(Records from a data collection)

..........

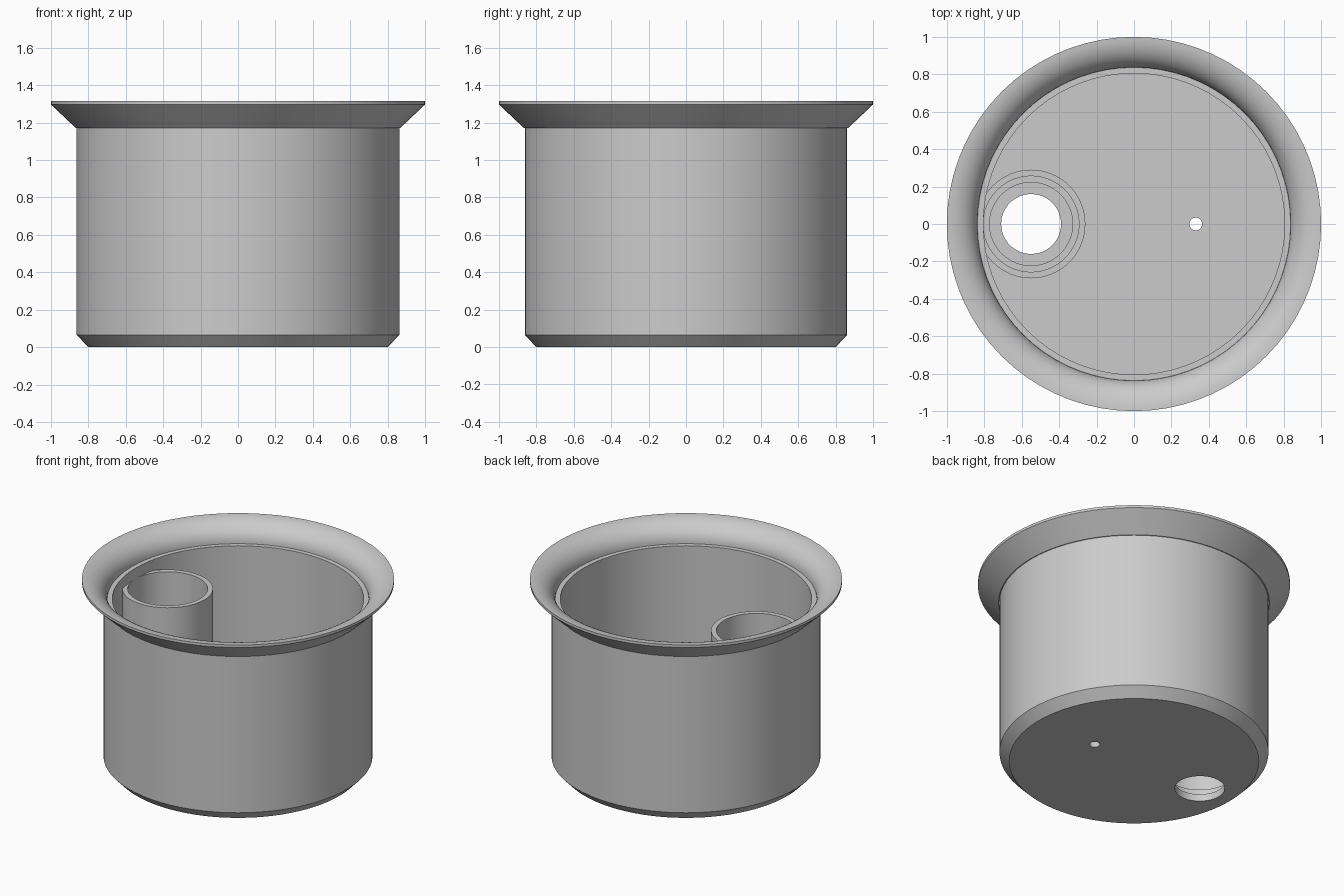
import bpy, bmesh, math

cube = bpy.data.objects.get("Cube")
if cube:
    bpy.data.objects.remove(cube, do_unlink=True)

grey = bpy.data.materials.new("light grey")
grey.use_nodes = True
grey.diffuse_color = (0.6, 0.6, 0.6, 1)
grey.node_tree.nodes["Principled BSDF"].inputs["Base Color"].default_value = (0.6, 0.6, 0.6, 1)

FLOOR = 0.05
PIPE_X = -0.55


def lathe(name, profile, x=0.0, steps=72, closed=False):
    """Turn a radius/height profile around a vertical axis."""
    bm = bmesh.new()
    verts = [bm.verts.new((r, 0, z)) for r, z in profile]
    edges = [bm.edges.new(pair) for pair in zip(verts, verts[1:])]
    if closed:
        edges.append(bm.edges.new((verts[-1], verts[0])))
    bmesh.ops.spin(bm, geom=verts + edges, cent=(0, 0, 0), axis=(0, 0, 1),
                   angle=math.tau, steps=steps)
    bmesh.ops.remove_doubles(bm, verts=bm.verts, dist=1e-4)
    bmesh.ops.recalc_face_normals(bm, faces=bm.faces)
    mesh = bpy.data.meshes.new(name)
    bm.to_mesh(mesh)
    bm.free()
    mesh.materials.append(grey)
    obj = bpy.data.objects.new(name, mesh)
    obj.location.x = x
    bpy.context.collection.objects.link(obj)
    return obj


def activate(obj):
    bpy.ops.object.select_all(action='DESELECT')
    obj.select_set(True)
    bpy.context.view_layer.objects.active = obj


def drill(obj, x, radius):
    """Cut a round hole through the floor."""
    cutter = lathe("hole_cutter", [(0, -0.1), (radius, -0.1), (radius, 0.3), (0, 0.3)], x, 48)
    cutter.hide_render = True
    mod = obj.modifiers.new("hole", 'BOOLEAN')
    mod.operation = 'DIFFERENCE'
    mod.solver = 'EXACT'
    mod.object = cutter
    activate(obj)
    bpy.ops.object.modifier_apply(modifier=mod.name)
    bpy.data.objects.remove(cutter, do_unlink=True)


# Cup body: chamfered base, straight wall, flared rim with a rounded inner lip
lip = []
for i in range(13):
    a = math.pi / 2 * (1 - i / 12)
    lip.append((1 - 0.163 * math.cos(a), 1.175 + 0.14 * math.sin(a)))
body = lathe("cup_body", [(0, 0), (0.80, 0), (0.862, 0.065), (0.862, 1.172), (0.868, 1.172),
                          (1.0, 1.297)] + lip + [(0.805, 1.175), (0.805, FLOOR), (0, FLOOR)])

# Drain hole inside the pipe and a small weep hole opposite
drill(body, PIPE_X, 0.16)
drill(body, 0.33, 0.034)

# Standing pipe with a stepped socket at its foot
pipe = lathe("standing_pipe", [(0.29, FLOOR - 0.01), (0.29, 1.10), (0.256, 1.10), (0.256, 0.12),
                               (0.222, 0.12), (0.222, FLOOR - 0.01)], PIPE_X, 64, closed=True)

for part in (body, pipe):
    activate(part)
    bpy.ops.object.shade_smooth_by_angle(angle=math.radians(25))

..........

Aim of the task ▸
From the records above, copy only the lines starting with the line that holds "# Drain hole" and going on through the line that holds "activate(part)", exactly as written.

Reply ▸
# Drain hole inside the pipe and a small weep hole opposite
drill(body, PIPE_X, 0.16)
drill(body, 0.33, 0.034)

# Standing pipe with a stepped socket at its foot
pipe = lathe("standing_pipe", [(0.29, FLOOR - 0.01), (0.29, 1.10), (0.256, 1.10), (0.256, 0.12),
                               (0.222, 0.12), (0.222, FLOOR - 0.01)], PIPE_X, 64, closed=True)

for part in (body, pipe):
    activate(part)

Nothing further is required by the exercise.